durable Public Infrastructure, tech & Democracy

transforming procurement at the lab

This cross-city and cross-sector strategy is focused on government procurement of technologies that expand surveillance, deepen corporate power, and weaken democracy. These technologies become embedded into public infrastructures in ways that increase bias, inequality, and solidify a particular path dependency towards increased surveillance.

We focus on technologies with often concealed carceral and exclusionary consequences (for example, mobile driver’s licenses and other digital ID systems, digital wallets, and centralized benefits distribution portals). We also focus on sites where the use of technology is increasingly shifting the balance of power to more coercive state control and corporate power—in schools, healthcare, and workplaces.

Mobile Driver’s Licenses

For years, DHS and ICE have used information from state DMV databases to identify, track, and detain noncitizens, immigrant justice activists, and beyond.
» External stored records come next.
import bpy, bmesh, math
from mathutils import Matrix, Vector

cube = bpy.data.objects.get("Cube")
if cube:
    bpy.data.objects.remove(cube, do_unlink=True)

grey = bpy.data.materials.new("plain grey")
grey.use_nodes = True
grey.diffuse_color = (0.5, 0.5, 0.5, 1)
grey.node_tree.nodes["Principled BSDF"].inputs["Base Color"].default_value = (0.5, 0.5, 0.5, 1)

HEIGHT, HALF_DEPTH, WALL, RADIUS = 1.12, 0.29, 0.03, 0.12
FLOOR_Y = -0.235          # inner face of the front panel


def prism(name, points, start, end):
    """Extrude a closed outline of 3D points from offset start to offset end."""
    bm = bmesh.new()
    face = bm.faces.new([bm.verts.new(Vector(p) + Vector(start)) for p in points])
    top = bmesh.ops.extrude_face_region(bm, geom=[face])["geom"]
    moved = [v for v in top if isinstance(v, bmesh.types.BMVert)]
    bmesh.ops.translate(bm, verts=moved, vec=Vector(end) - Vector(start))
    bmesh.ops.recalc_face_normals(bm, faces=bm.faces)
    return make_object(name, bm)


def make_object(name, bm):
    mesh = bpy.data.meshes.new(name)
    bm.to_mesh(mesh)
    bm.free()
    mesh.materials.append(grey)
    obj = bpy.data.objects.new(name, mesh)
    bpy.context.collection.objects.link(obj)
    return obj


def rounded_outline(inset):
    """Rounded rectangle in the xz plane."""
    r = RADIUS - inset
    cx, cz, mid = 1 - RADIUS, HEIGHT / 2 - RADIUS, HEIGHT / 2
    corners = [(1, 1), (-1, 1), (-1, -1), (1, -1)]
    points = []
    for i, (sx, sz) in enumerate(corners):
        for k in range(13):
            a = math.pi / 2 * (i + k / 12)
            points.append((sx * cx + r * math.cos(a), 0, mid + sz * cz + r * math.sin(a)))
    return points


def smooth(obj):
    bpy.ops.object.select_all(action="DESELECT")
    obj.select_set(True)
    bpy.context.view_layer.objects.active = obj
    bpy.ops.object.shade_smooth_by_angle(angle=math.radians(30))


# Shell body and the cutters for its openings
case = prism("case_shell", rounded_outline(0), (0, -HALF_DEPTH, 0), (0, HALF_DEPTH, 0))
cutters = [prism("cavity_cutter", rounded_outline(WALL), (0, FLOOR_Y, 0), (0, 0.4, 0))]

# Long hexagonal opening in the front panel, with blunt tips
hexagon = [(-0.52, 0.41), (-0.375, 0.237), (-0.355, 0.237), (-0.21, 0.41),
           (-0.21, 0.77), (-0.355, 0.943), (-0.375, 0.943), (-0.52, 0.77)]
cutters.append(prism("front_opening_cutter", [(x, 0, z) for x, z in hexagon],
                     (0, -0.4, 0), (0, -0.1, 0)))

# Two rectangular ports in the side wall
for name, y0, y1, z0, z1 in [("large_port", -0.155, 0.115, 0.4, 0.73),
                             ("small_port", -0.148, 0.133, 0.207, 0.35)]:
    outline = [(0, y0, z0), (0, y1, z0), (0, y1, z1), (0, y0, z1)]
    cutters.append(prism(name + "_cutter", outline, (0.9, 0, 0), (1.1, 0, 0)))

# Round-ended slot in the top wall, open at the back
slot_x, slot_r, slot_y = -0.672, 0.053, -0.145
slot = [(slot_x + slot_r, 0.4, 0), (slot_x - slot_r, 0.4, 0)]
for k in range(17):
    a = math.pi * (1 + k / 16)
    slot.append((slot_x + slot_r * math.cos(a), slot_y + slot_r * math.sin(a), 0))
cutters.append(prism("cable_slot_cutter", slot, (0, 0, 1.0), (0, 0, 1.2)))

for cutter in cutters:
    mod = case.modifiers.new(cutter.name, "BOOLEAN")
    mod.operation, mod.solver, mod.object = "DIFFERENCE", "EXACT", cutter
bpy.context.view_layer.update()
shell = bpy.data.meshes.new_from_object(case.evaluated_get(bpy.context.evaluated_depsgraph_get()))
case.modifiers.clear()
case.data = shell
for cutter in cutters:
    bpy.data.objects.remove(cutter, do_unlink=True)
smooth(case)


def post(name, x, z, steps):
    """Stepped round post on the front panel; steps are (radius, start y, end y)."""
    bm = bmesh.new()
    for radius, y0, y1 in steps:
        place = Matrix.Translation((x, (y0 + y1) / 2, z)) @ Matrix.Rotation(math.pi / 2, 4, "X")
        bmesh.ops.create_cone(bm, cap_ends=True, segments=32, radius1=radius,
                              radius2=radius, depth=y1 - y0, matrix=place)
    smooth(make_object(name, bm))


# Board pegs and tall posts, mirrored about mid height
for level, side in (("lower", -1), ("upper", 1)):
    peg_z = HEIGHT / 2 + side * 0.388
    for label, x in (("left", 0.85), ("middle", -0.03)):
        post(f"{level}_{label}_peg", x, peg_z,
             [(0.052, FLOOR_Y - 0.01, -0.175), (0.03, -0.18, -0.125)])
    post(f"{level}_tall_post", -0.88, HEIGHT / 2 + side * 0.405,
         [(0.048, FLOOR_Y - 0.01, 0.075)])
This threat is about to get even more severe, as states and corporations move quickly to implement mobile driver’s licenses (mDLs) across the country. Our resources break down the risks of mDLs, highlighting the dangers for community members and policymakers. 

Transnational Migration Control

The migration control regime has expanded well beyond national territories and reinforces systems of control transnationally. This includes digital infrastructure that expands the power of policing and corporations at the cost of struggles for indigenous rights, workers’ rights, those organizing to combat the climate crisis, local fights for democracy, and more. The Lab is anchoring The Everywhere Border pilot project along with R3D (el Red en Defensa de los Derechos Digitales, based in Mexico) and the Temple University Institute for Law, Innovation & Technology (iLIT) to build a transnational network to combat the harms of the digital infrastructure of migration control. This work includes building with human rights monitors and organizations in Mexico, Central and South America, and the Caribbean.

Domestic DHS Policing

Domestic DHS policing

Surveillance has long existed as a tool of the state and corporations–but the moment we’re living in today is fundamentally different. This started 20 years ago, with the government’s founding of the Department of Homeland Security after 9/11. Under a banner of national security, DHS constructed noncitizens and Muslims as a “threat,” and channeled billions into immigration detention, border militarization, and a web of local, state, and federal surveillance systems across the country. Our work investigates the ways that DHS has funded police surveillance systems across the country, DHS’ massive biometrics databases and central function of data in policing, and the role of data brokers and other corporations.

Community Resources

The Lab cultivates spaces to learn collectively about surveillance in relation to governance, social ordering, and power. The Lab’s work is grounded in a structural analysis that prioritizes agency and action. We employ a participatory action research and popular education approach that builds the capacity within organizations and movements to demystify and organize against surveillance tech. Our research and resources are developed in partnership with organizations to strengthen networks of collective knowledge, analysis, and power.

The Lab cultivates spaces and resources to learn collectively about state and corporate surveillance in relation to governance and power. Our popular education resources demystify complex systems for organizers, community members, media, and government representatives, to facilitate organizing and action.